# Task instructions:
Copy nothing but the lines below running from the line containing "export function createModel()" through the line containing "with bevelled edges", both end lines included.

# Dataset:

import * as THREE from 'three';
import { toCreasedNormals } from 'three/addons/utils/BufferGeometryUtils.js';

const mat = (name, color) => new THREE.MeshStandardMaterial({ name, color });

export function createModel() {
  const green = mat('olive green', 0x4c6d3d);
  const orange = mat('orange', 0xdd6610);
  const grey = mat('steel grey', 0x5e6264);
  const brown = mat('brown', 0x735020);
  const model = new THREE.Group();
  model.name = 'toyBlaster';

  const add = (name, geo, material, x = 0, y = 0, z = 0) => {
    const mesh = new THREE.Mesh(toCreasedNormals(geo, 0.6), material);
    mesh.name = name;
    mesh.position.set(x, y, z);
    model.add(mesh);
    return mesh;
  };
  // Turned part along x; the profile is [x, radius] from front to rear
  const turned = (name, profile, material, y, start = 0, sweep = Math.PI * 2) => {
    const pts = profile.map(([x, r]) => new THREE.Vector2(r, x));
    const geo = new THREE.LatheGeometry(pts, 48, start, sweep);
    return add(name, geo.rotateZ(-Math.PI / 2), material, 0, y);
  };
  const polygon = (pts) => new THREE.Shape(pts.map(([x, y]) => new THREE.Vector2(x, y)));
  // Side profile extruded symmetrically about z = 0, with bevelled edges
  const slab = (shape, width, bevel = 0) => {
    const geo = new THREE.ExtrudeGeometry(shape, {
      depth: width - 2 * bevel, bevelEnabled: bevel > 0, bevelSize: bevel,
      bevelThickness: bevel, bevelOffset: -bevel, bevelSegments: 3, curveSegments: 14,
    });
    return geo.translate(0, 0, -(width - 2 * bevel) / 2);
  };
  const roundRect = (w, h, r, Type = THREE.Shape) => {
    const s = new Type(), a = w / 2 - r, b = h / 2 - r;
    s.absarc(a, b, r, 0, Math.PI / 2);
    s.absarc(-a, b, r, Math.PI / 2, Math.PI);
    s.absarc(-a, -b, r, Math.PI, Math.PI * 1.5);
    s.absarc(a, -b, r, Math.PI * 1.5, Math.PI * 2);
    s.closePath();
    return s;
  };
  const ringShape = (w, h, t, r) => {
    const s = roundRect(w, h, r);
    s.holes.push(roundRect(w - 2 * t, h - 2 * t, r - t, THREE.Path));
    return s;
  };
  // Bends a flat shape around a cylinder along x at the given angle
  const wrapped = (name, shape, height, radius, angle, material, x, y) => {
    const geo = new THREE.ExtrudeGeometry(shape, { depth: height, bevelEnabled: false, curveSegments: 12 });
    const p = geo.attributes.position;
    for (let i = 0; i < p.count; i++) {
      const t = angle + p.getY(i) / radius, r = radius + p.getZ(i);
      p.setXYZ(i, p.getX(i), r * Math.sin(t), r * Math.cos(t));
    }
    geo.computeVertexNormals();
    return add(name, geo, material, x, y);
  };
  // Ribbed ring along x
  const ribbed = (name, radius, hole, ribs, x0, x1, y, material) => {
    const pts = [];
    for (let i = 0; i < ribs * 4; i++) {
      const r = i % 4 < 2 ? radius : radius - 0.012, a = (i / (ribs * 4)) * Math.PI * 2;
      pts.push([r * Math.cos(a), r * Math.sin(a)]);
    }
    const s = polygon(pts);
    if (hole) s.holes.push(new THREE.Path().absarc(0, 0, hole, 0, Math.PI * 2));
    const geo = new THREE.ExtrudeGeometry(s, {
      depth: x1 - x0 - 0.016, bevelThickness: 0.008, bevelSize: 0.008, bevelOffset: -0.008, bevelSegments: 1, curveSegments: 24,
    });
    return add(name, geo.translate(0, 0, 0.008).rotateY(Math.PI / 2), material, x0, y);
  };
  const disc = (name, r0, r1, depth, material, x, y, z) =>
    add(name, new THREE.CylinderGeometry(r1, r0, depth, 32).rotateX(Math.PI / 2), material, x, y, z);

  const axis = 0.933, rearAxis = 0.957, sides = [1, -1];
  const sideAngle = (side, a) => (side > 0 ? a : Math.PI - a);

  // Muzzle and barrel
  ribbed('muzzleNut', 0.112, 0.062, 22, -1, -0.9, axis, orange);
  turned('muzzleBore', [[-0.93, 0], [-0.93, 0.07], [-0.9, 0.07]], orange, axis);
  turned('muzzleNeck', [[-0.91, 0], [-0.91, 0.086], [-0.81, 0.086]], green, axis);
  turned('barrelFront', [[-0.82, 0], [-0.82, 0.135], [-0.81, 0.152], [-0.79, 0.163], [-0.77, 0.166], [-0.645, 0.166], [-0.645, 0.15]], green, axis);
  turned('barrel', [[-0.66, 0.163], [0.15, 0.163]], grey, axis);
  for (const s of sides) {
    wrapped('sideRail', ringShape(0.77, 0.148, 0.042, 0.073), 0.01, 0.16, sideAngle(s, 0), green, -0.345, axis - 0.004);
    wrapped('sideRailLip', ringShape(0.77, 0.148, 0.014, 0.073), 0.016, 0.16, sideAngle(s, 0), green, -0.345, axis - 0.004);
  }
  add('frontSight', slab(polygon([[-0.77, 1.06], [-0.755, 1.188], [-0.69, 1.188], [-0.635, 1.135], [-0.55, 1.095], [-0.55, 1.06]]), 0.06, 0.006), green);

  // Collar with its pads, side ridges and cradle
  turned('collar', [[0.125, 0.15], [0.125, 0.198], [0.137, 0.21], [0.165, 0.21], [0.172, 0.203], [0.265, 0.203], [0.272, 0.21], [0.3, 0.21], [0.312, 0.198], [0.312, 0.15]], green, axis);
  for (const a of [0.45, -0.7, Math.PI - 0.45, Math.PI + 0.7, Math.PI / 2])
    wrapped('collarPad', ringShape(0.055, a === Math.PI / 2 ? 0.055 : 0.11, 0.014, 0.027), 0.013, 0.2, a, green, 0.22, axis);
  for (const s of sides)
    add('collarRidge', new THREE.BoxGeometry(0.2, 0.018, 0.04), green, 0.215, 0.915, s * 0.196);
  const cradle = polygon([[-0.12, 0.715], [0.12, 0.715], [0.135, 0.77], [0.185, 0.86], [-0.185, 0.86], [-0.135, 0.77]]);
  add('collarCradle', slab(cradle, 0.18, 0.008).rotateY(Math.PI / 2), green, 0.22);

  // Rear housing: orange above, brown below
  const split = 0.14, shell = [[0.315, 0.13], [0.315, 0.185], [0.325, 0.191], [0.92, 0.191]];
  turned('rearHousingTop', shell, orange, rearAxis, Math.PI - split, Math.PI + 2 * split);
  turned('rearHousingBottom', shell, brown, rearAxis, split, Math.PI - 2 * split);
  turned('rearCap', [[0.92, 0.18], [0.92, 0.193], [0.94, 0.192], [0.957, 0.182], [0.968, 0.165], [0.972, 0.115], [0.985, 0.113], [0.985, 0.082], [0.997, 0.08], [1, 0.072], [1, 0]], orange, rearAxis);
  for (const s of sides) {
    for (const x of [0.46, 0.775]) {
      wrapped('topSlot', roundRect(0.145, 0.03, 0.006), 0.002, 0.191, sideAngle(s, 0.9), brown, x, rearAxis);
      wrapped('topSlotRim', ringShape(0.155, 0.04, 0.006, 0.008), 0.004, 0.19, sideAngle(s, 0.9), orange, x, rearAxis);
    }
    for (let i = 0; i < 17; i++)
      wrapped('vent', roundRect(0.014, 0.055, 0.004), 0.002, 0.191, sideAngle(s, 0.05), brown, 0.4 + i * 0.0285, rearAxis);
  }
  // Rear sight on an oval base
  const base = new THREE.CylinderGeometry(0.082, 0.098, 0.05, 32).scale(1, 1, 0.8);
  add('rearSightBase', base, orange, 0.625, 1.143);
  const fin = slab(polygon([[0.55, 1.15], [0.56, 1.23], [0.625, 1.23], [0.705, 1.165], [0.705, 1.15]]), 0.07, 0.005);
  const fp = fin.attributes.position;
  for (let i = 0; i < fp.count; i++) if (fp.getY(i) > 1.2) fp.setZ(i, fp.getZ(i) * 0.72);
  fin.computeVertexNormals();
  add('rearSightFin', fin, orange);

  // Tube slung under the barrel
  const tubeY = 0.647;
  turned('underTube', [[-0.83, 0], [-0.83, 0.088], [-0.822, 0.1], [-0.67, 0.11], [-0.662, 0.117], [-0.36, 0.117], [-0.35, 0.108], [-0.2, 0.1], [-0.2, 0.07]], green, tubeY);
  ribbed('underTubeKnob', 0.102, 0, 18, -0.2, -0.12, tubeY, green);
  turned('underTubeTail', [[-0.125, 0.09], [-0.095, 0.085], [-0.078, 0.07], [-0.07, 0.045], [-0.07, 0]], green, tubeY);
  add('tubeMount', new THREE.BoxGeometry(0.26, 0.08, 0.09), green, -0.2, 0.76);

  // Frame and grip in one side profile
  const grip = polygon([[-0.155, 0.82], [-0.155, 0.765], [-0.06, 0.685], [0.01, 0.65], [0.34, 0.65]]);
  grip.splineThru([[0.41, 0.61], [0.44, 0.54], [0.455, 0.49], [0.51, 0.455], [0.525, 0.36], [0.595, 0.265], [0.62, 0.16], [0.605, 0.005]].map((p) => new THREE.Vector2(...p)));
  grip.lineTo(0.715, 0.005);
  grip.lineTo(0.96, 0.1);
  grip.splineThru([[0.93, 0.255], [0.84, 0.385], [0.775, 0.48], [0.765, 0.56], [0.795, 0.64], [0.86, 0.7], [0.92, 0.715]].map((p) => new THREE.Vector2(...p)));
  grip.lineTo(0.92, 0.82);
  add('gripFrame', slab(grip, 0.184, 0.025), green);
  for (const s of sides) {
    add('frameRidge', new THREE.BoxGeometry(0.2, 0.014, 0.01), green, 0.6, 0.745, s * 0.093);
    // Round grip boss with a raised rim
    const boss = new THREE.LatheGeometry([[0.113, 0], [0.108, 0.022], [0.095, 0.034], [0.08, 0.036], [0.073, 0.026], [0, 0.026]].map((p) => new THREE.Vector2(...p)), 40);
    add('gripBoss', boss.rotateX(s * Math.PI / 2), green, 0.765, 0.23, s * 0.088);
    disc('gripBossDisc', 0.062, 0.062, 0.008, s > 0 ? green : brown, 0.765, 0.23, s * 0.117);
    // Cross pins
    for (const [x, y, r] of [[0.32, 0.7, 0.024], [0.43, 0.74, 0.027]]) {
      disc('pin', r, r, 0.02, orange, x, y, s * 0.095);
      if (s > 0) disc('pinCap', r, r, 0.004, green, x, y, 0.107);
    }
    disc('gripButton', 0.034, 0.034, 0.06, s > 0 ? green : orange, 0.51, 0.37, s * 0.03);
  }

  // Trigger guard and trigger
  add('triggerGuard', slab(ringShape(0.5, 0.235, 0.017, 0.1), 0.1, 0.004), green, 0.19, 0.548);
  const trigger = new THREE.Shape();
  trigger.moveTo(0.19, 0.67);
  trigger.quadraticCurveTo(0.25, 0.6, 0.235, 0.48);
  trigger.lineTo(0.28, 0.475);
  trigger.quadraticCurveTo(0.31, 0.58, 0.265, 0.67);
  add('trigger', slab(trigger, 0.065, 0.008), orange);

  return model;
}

# Solution:
export function createModel() {
  const green = mat('olive green', 0x4c6d3d);
  const orange = mat('orange', 0xdd6610);
  const grey = mat('steel grey', 0x5e6264);
  const brown = mat('brown', 0x735020);
  const model = new THREE.Group();
  model.name = 'toyBlaster';

  const add = (name, geo, material, x = 0, y = 0, z = 0) => {
    const mesh = new THREE.Mesh(toCreasedNormals(geo, 0.6), material);
    mesh.name = name;
    mesh.position.set(x, y, z);
    model.add(mesh);
    return mesh;
  };
  // Turned part along x; the profile is [x, radius] from front to rear
  const turned = (name, profile, material, y, start = 0, sweep = Math.PI * 2) => {
    const pts = profile.map(([x, r]) => new THREE.Vector2(r, x));
    const geo = new THREE.LatheGeometry(pts, 48, start, sweep);
    return add(name, geo.rotateZ(-Math.PI / 2), material, 0, y);
  };
  const polygon = (pts) => new THREE.Shape(pts.map(([x, y]) => new THREE.Vector2(x, y)));
  // Side profile extruded symmetrically about z = 0, with bevelled edges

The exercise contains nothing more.